Schuerholz has become best known for his role as the general manager of an Atlanta Braves franchise that finished first 14 consecutive seasons, a streak unmatched in professional sports, but he also was the scouting director and later general manager for a Royals team that made seven postseason appearances in a 10-year stretch that was capped off with a World Series title in 1985.
Schuerholz shared the dais during a news conference at MLB's Winter Meetings on Monday with fellow Hall of Fame electee Bud Selig, the man who brought big league baseball back to Milwaukee in 1970 and then put together arguably the most impactful tenure as MLB Commissioner in the history of the game.

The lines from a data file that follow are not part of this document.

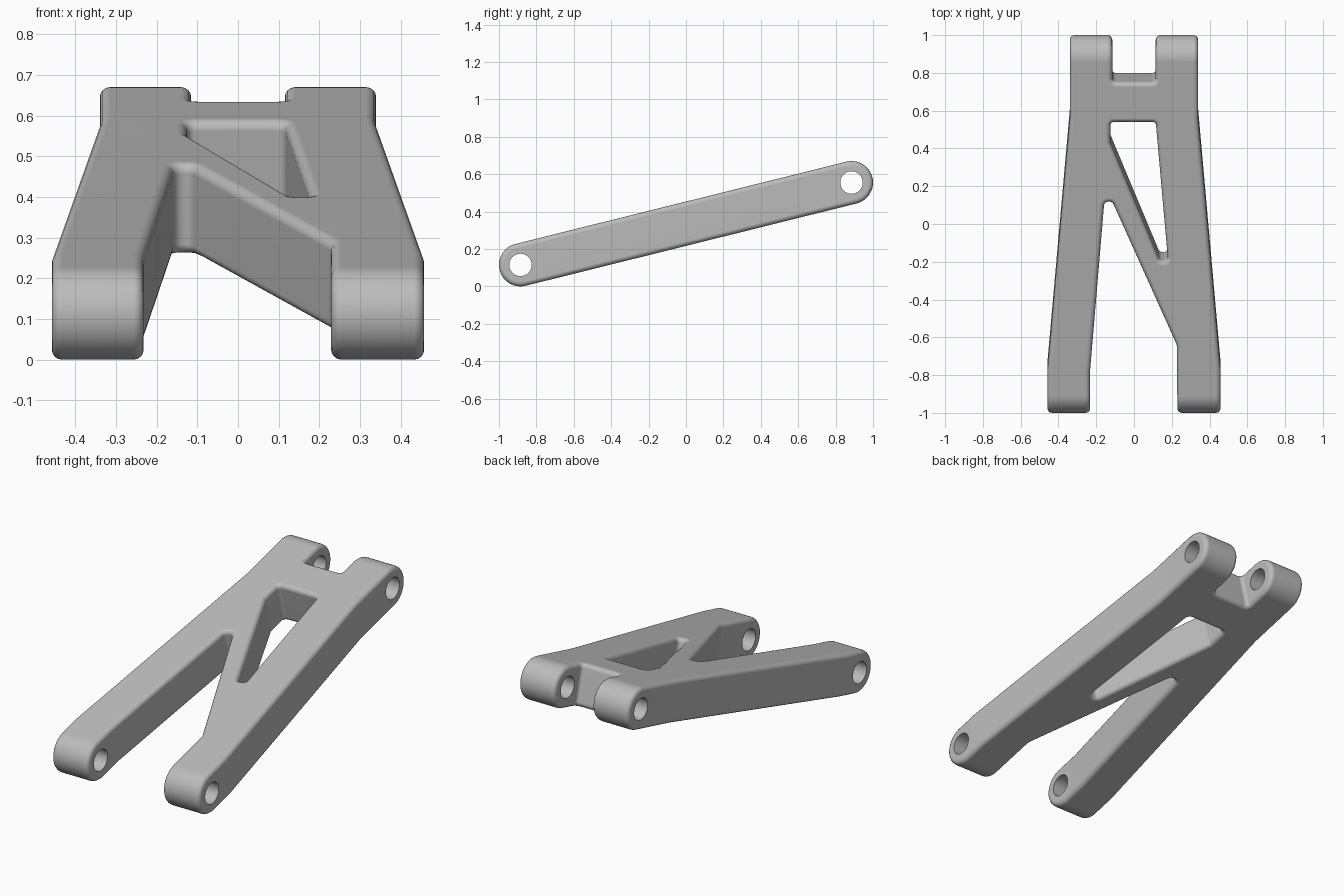
import bpy, bmesh, math
from mathutils import Vector, Matrix

if "Cube" in bpy.data.objects:
    bpy.data.objects.remove(bpy.data.objects["Cube"], do_unlink=True)

REACH = 0.912      # half distance between the pivot axes
RADIUS = 0.115     # half thickness of the arm
BORE = 0.06
ROUND = 0.025      # rounding of the outer edges

grey = bpy.data.materials.new("satin_grey")
grey.use_nodes = True
grey.diffuse_color = (0.5, 0.5, 0.5, 1)
grey.node_tree.nodes["Principled BSDF"].inputs["Base Color"].default_value = (0.5, 0.5, 0.5, 1)


def fillet(corners, steps=6):
    """Outline with rounded corners from (x, y, radius) entries."""
    out = []
    for i, (x, y, r) in enumerate(corners):
        p = Vector((x, y))
        if r == 0:
            out.append(p)
            continue
        a = (Vector(corners[i - 1][:2]) - p).normalized()
        b = (Vector(corners[(i + 1) % len(corners)][:2]) - p).normalized()
        half = a.angle(b) / 2
        start, end = p + a * r / math.tan(half), p + b * r / math.tan(half)
        centre = p + (a + b).normalized() * r / math.sin(half)
        u, v = start - centre, end - centre
        sweep = u.angle(v)
        for k in range(steps + 1):
            t = k / steps
            out.append(centre + (u * math.sin((1 - t) * sweep) + v * math.sin(t * sweep)) / math.sin(sweep))
    return out


def prism(name, outline, depth, sideways=False):
    """Extrude an outline along z, or a (y, z) outline along x."""
    bm = bmesh.new()
    place = (lambda p: (-depth, p[0], p[1])) if sideways else (lambda p: (p[0], p[1], -depth))
    face = bm.faces.new([bm.verts.new(place(p)) for p in outline])
    shift = Vector((2 * depth, 0, 0)) if sideways else Vector((0, 0, 2 * depth))
    top = bmesh.ops.extrude_face_region(bm, geom=[face])["geom"]
    bmesh.ops.translate(bm, vec=shift, verts=[g for g in top if isinstance(g, bmesh.types.BMVert)])
    bmesh.ops.recalc_face_normals(bm, faces=bm.faces)
    mesh = bpy.data.meshes.new(name)
    bm.to_mesh(mesh)
    bm.free()
    obj = bpy.data.objects.new(name, mesh)
    mesh.materials.append(grey)
    bpy.context.collection.objects.link(obj)
    return obj


def arc(y, r, start, sweep, steps):
    return [(y + r * math.cos(start + sweep * k / steps), r * math.sin(start + sweep * k / steps))
            for k in range(steps + 1)]


def apply(obj, kind, **settings):
    mod = obj.modifiers.new(kind.title(), kind)
    for key, value in settings.items():
        setattr(mod, key, value)
    bpy.ops.object.modifier_apply(modifier=mod.name)


def combine(obj, tool, operation):
    apply(obj, 'BOOLEAN', object=tool, operation=operation, solver='EXACT')
    bpy.data.objects.remove(tool, do_unlink=True)


# Arm body: a long slab with round ends
quarter = math.pi / 2
arm = prism("suspension_arm", arc(REACH, RADIUS, -quarter, math.pi, 24)
            + arc(-REACH, RADIUS, quarter, math.pi, 24), 0.6, sideways=True)
bpy.ops.object.select_all(action='DESELECT')
arm.select_set(True)
bpy.context.view_layer.objects.active = arm

# Plan outline: two legs at the front, two lugs at the back
plan = fillet([
    (0.23, -1.2, 0), (0.458, -1.2, 0), (0.458, -0.77, 0), (0.34, 0.6, 0),
    (0.34, 1.2, 0), (0.115, 1.2, 0), (0.115, 0.8, 0.02), (-0.115, 0.8, 0.02),
    (-0.115, 1.2, 0), (-0.34, 1.2, 0), (-0.34, 0.6, 0), (-0.458, -0.77, 0),
    (-0.458, -1.2, 0), (-0.232, -1.2, 0), (-0.232, -0.77, 0),
    (-0.157, 0.145, 0.025), (-0.115, 0.145, 0.025), (0.228, -0.64, 0.08)])
combine(arm, prism("plan_cutter", plan, 0.3), 'INTERSECT')

# Window between the brace and the left leg
window = fillet([(-0.125, 0.58, 0.02), (0.115, 0.58, 0.02), (0.18, -0.175, 0.02),
                 (0.135, -0.175, 0.02), (-0.125, 0.465, 0.03)])
combine(arm, prism("window_cutter", window, 0.3), 'DIFFERENCE')

# Rounded edges, then the pivot bores
apply(arm, 'BEVEL', width=ROUND, segments=4, limit_method='ANGLE',
      angle_limit=math.radians(40), use_clamp_overlap=False)
for y in (-REACH, REACH):
    bore = prism("bore_cutter", arc(y, BORE, 0, 2 * math.pi, 32)[:-1], 0.7, sideways=True)
    combine(arm, bore, 'DIFFERENCE')

# Tilt the arm so the back is raised
tilt = math.atan2(0.44, 1.77)
arm.data.transform(Matrix.Translation((0, 0, 0.335)) @ Matrix.Rotation(tilt, 4, 'X'))
bpy.ops.object.shade_smooth_by_angle(angle=math.radians(32))
apply(arm, 'WEIGHTED_NORMAL', keep_sharp=True)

It was Schuerholz, however, who was named on all 16 ballots that were cast by a committee made up of former players, club executives and media members, one more than Selig.
Schuerholz was humbled by the experience. But he shouldn't be. He deserved it.
Schuerholz was a critical part of the emergence of the Royals, a team born out of expansion in 1969, as one of the game's most respected franchise during a decade of dominance in which they won American League West titles in 1976, '77, '78 and '84, an '81 postseason invite by winning the second-half AL West title in that strike-shortened season, an AL pennant in '80, and a World Series championship in 1985.
Schuerholz was an assistant farm director who was promoted to farm director in 1976, and then, following the 1981 season, the general manager of the Royals at the age of 41, the youngest GM in Major League history at the time.
"Today," he said with a big smile, "I'd be an elder statesman."
Yes, the game has changed drastically in the 50 years that Schuerholz has been an active participant, but there is one thing that never wavered -- his self-confidence while creating a working atmosphere in the organizations he oversaw in which every employee felt he/she was a critical part of success.
"He doesn't just allow everyone to speak their peace," the late Jim Fregosi once explained of the loyalty he developed toward working for Schuerholz. "He listens to what each person says."
In the end, however, there was never any doubt. Schuerholz was in charge. And he was going to make the final decision.
Balderson can attest to that. He has known Schuerholz from the bottom up. A player in the Royals' system when Schuerholz was the assistant farm director, Balderson was retired from the game and selling insurance in Des Moines, Iowa, following the 1975 season when Schuerholz was promoted to the farm director of the Royals and convinced Balderson to become his assistant.
Schuerholz eventually became the general manager, and Balderson became the farm director/scouting director before going out on his own to become general manager of the Seattle Mariners. Balderson would later work as the scouting director of the Cubs and farm director of the expansion Rockies before being reunited with Schuerholz in Atlanta, where he served initially as the farm director and later as a special assistant to Schuerholz.
"One thing John did was surround himself with good people," said Balderson. "He also is one of the better listeners I have ever been around. It is a quality not a lot of people have."
Schuerholz was such a strong figure that when he went to the Braves, the man he replaced as the general manager, Bobby Cox, became the manager. The two of them forged a strong relationship that never wavered. Schuerholz was not the slightest bit intimidated.
"Of course not," said Balderson. "He respected Bobby's knowledge and ability, and wasn't afraid for Bobby to know that, which is why the two of them had such a strong bond for nearly two decades."
But even with that relationship, there was never any question that Schuerholz was the general manager.
"He is a decisive leader," said Balderson. "He had no trouble making a decision. And he was usually ahead of the curve with what he could do."
Schuerholz, after all, has always been one of the smartest guys in the room, even if he never acted that way.
Tracy Ringolsby is a columnist for MLB.com. This story was not subject to the approval of Major League Baseball or its clubs.